In the scripture paradise was associated with the Garden of Eden and the Tree of Life and we should see that behind Jesus’ promise to the thief. Humanity was in the garden in the beginning, and had fellowship with God and full access to the Tree of Life. God walked with Adam and Eve in the cool of the day. With the advent of sin Adam and Eve were barred from the garden and all its delights, including the Tree of Life. In fact, God placed cherubim with flaming swords at the entrance to the garden to guard the way to the tree of life (Gen 3:24). Now the way was opened back to the garden and the Tree. Fellowship was to be restored—through and with Jesus. That is Paradise. Paradise is to be where Christ is; to walk again with Him in the garden; to be in fellowship with Him and the Father.
Paradise and the tree of life are again mentioned in Revelation.
Revelation 2:7 (NRSV) 7 Let anyone who has an ear listen to what the Spirit is saying to the churches. To everyone who conquers, I will give permission to eat from the tree of life that is in the paradise of God.
The tree of life also features in the new Jerusalem:
Revelation 22:2 (NRSV) 2 through the middle of the street of the city. On either side of the river is the tree of life with its twelve kinds of fruit, producing its fruit each month; and the leaves of the tree are for the healing of the nations.

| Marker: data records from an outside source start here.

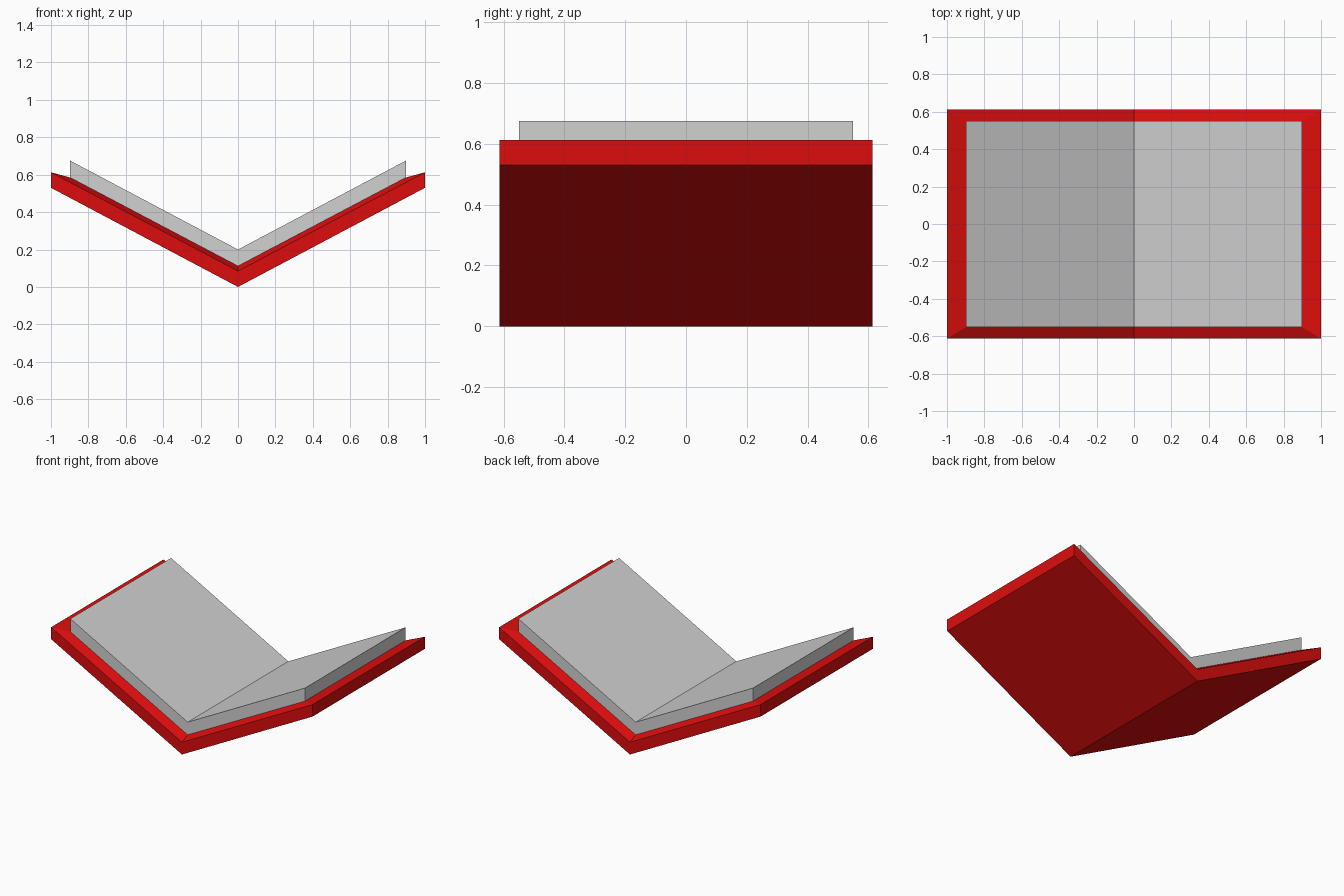
import bpy
import bmesh

if "Cube" in bpy.data.objects:
    bpy.data.objects.remove(bpy.data.objects["Cube"])


def material(name, rgb):
    m = bpy.data.materials.new(name)
    m.diffuse_color = (*rgb, 1)
    m.use_nodes = True
    m.node_tree.nodes["Principled BSDF"].inputs["Base Color"].default_value = m.diffuse_color
    return m


def v_loft(name, levels, mat, cap_bottom, cap_top):
    """Loft V-folded rectangles; each level is (half width, half depth, fold z, edge z)."""
    bm = bmesh.new()
    rings = []
    for w, d, zf, ze in levels:
        points = [(-w, -d, ze), (0, -d, zf), (w, -d, ze),
                  (w, d, ze), (0, d, zf), (-w, d, ze)]
        rings.append([bm.verts.new(p) for p in points])
    for low, high in zip(rings, rings[1:]):
        for i in range(6):
            j = (i + 1) % 6
            bm.faces.new((low[i], low[j], high[j], high[i]))
    for quad in ((0, 1, 4, 5), (1, 2, 3, 4)):
        if cap_bottom:
            bm.faces.new([rings[0][i] for i in reversed(quad)])
        if cap_top:
            bm.faces.new([rings[-1][i] for i in quad])
    mesh = bpy.data.meshes.new(name)
    bm.to_mesh(mesh)
    bm.free()
    mesh.materials.append(mat)
    obj = bpy.data.objects.new(name, mesh)
    bpy.context.collection.objects.link(obj)
    return obj


red = material("cover red", (0.72, 0.004, 0.004))
grey = material("page grey", (0.64, 0.64, 0.64))

outer_low = (1.0, 0.613, 0.0, 0.53)
outer_high = (1.0, 0.613, 0.085, 0.613)
inner = (0.897, 0.55, 0.112, 0.585)
page_top = (0.897, 0.55, 0.2, 0.675)

# Open cover with a rim rising slightly towards the pages
v_loft("cover", [outer_low, outer_high, inner], red, True, False)
# Block of pages resting in the cover
v_loft("pages", [inner, page_top], grey, False, True)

The Greek language has two main words for tree. One is dendron, which refers to trees as we know them. The other is zulon, which obliquely references trees, but more means wood or timber. We picture the tree of life in the new Jerusalem as being a normal type tree because it produces fruit of all kinds, but it’s actually the second use of the word. The tree of Life in paradise is a lump of wood, the life-giving cross of Jesus. The Tree/Cross gives life to all who eat the fruit which it constantly bears i.e. as we, like the thief, come in repentance and faith and continue in faith in the work of the Cross.
This is part of the power of the Cross - to salvation; eternal life. For all those who come in faith, Jesus says, ‘Today you will be with me in paradise.’